2. Regarding the procedure for the talks with Dulles it may be that the presence of New Zealand representatives throughout the talks with Dulles could prevent us from putting our point of view with as much force as we might do if we were talking to Dulles without them present. On the other hand the New Zealanders did not show at the London talks the same determination as Australia did in regard to the issue of Japanese re-armament nor for that matter is interest in the Japanese settlement as deep as it is in Australia, partially at least because of the fact that New Zealand troops were engaged not against the Japanese but in Europe. Joint talks with Dulles, especially if preceded by a preliminary interchange of views with the New Zealand representatives (as has been suggested by the Department of External Affairs, Wellington, in cable 27 from the Australian High Commissioner, Wellington) might give us an opportunity to draw up an agreed approach closer to our point of view. Also, if the New Zealanders actively seek combined talks it may, in view of the continued close relationship between both Governments, be difficult to resist such an arrangement without creating misunderstanding. To sum up, I would say that if Dulles himself presses for combined talks to meet his own personal wishes, it would be difficult to resist them. On the other hand, if he shows clearly that he is willing to visit Australia as well as New Zealand then, unless either we are convinced of the advantages of combined talks or New Zealand presses very strongly for them, the New Zealanders could be informed that we would welcome a preliminary exchange of views prior to Dulles' arrival, but would not propose to interfere with an arrangement whereby Dulles has separate talks with them.

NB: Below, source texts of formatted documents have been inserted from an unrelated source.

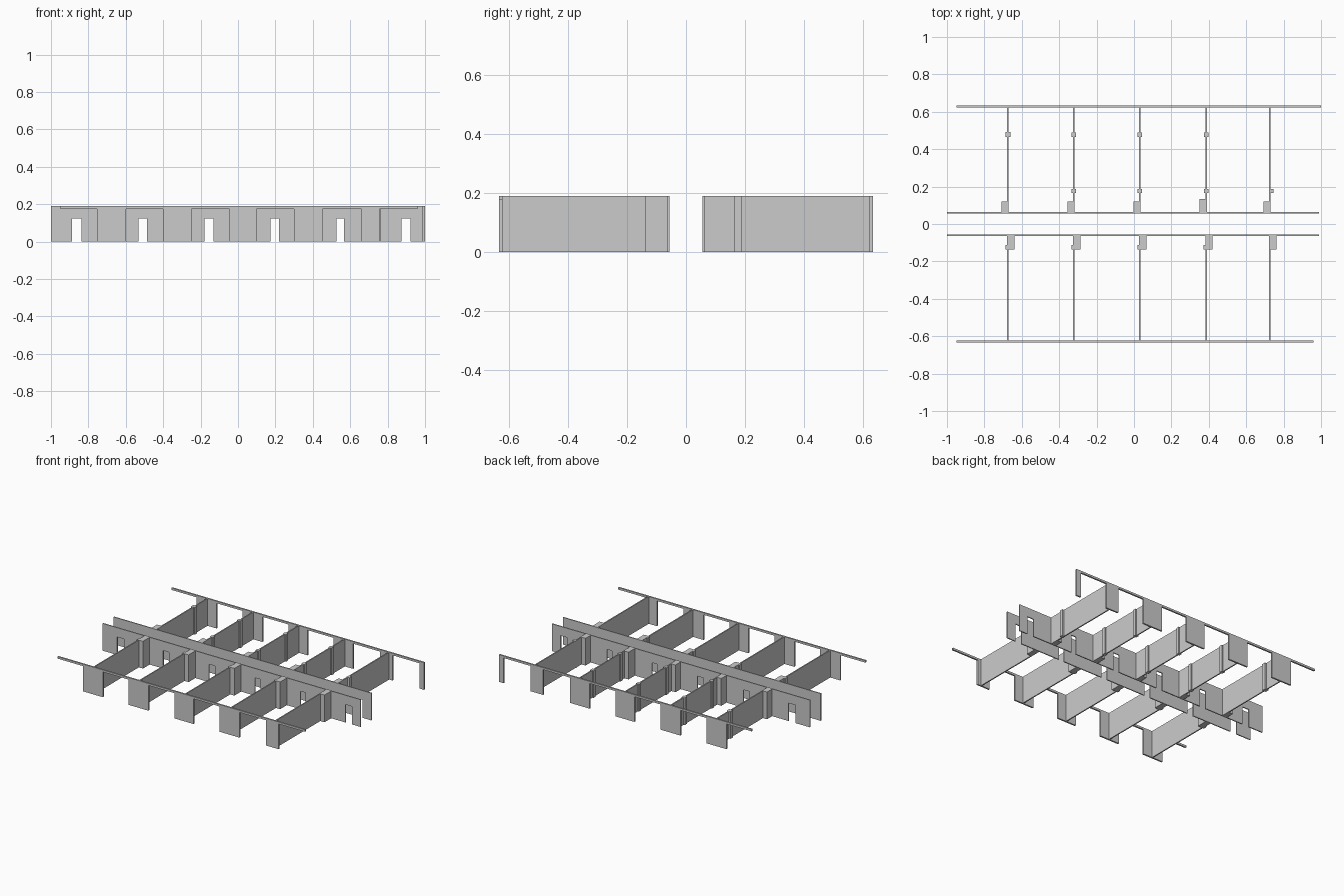
import bpy, bmesh

if "Cube" in bpy.data.objects:
    bpy.data.objects.remove(bpy.data.objects["Cube"])

H = 0.19                                         # wall height
WALLS = [-0.674, -0.321, 0.032, 0.385, 0.727]    # partition positions along x


def prism(name, outline, y0, y1):
    """Extrude an x-z outline from y0 to y1."""
    bm = bmesh.new()
    face = bm.faces.new([bm.verts.new((x, y0, z)) for x, z in outline])
    ext = bmesh.ops.extrude_face_region(bm, geom=[face])
    verts = [v for v in ext["geom"] if isinstance(v, bmesh.types.BMVert)]
    bmesh.ops.translate(bm, verts=verts, vec=(0, y1 - y0, 0))
    bmesh.ops.recalc_face_normals(bm, faces=bm.faces)
    mesh = bpy.data.meshes.new(name)
    bm.to_mesh(mesh)
    bm.free()
    ob = bpy.data.objects.new(name, mesh)
    bpy.context.collection.objects.link(ob)
    return ob


def box(name, x0, x1, y0, y1):
    return prism(name, [(x0, 0), (x1, 0), (x1, H), (x0, H)], y0, y1)


def pierced_wall(name, x0, x1, piers, head, y0, y1):
    """Wall standing on piers, with openings up to the head height."""
    pts = [(x1, H), (x0, H)]
    if piers[0][0] > x0:
        pts.append((x0, head))
    for a, b in piers:
        if a > x0:
            pts.append((a, head))
        pts += [(a, 0), (b, 0)]
        if b < x1:
            pts.append((b, head))
    if piers[-1][1] < x1:
        pts.append((x1, head))
    return prism(name, pts, y0, y1)


# Outer facades: wide window openings under a thin beam
piers = [(-0.755, -0.60), (-0.40, -0.248), (-0.045, 0.10), (0.30, 0.453), (0.66, 0.757)]
pierced_wall("front_facade", -0.95, 0.96, piers, 0.176, -0.633, -0.622)
pierced_wall("back_facade", -0.95, 1.0, piers + [(0.965, 1.0)], 0.176, 0.622, 0.633)

# Corridor walls with one doorway per room
doors = [(-0.888, -0.836), (-0.533, -0.487), (-0.18, -0.132),
         (0.174, 0.219), (0.526, 0.566), (0.874, 0.923)]
edges = [-1.0] + [x for d in doors for x in d] + [0.99]
door_piers = list(zip(edges[::2], edges[1::2]))
for side, y0 in (("front", -0.063), ("back", 0.056)):
    pierced_wall(side + "_corridor_wall", -1.0, 0.99, door_piers, 0.125, y0, y0 + 0.007)

for i, x in enumerate(WALLS):
    # Partitions between rooms
    box("front_partition", x - 0.004, x + 0.004, -0.622, -0.063)
    box("back_partition", x - 0.004, x + 0.004, 0.063, 0.622)

    # Service shafts beside the corridor
    box("back_shaft", x - 0.035, x + 0.003, 0.063, 0.134 if i == 3 else 0.12)
    box("front_shaft", x - 0.003, x + 0.036, -0.137, -0.063)

    # Small columns on the partitions
    if i < 4:
        w = 0.014 if i == 0 else 0.012
        box("back_outer_column", x - w, x + w, 0.465, 0.493 if i == 0 else 0.489)
        box("front_column", x - 0.013, x + 0.013, -0.136, -0.112)
    if i > 0:
        dx = 0.006 if i == 4 else 0
        box("back_inner_column", x + dx - 0.012, x + dx + 0.012, 0.165, 0.188)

3. Regarding the points of substance raised in the attached New Zealand cable, a preliminary note on the Pacific Pact was submitted to the Acting Secretary last week in an effort to assist in the process of defining exactly what we might obtain from such an arrangement. He is passing this on to you immediately.
4. Copy of a draft cable to Tokyo re Dulles discussions is attached for your consideration.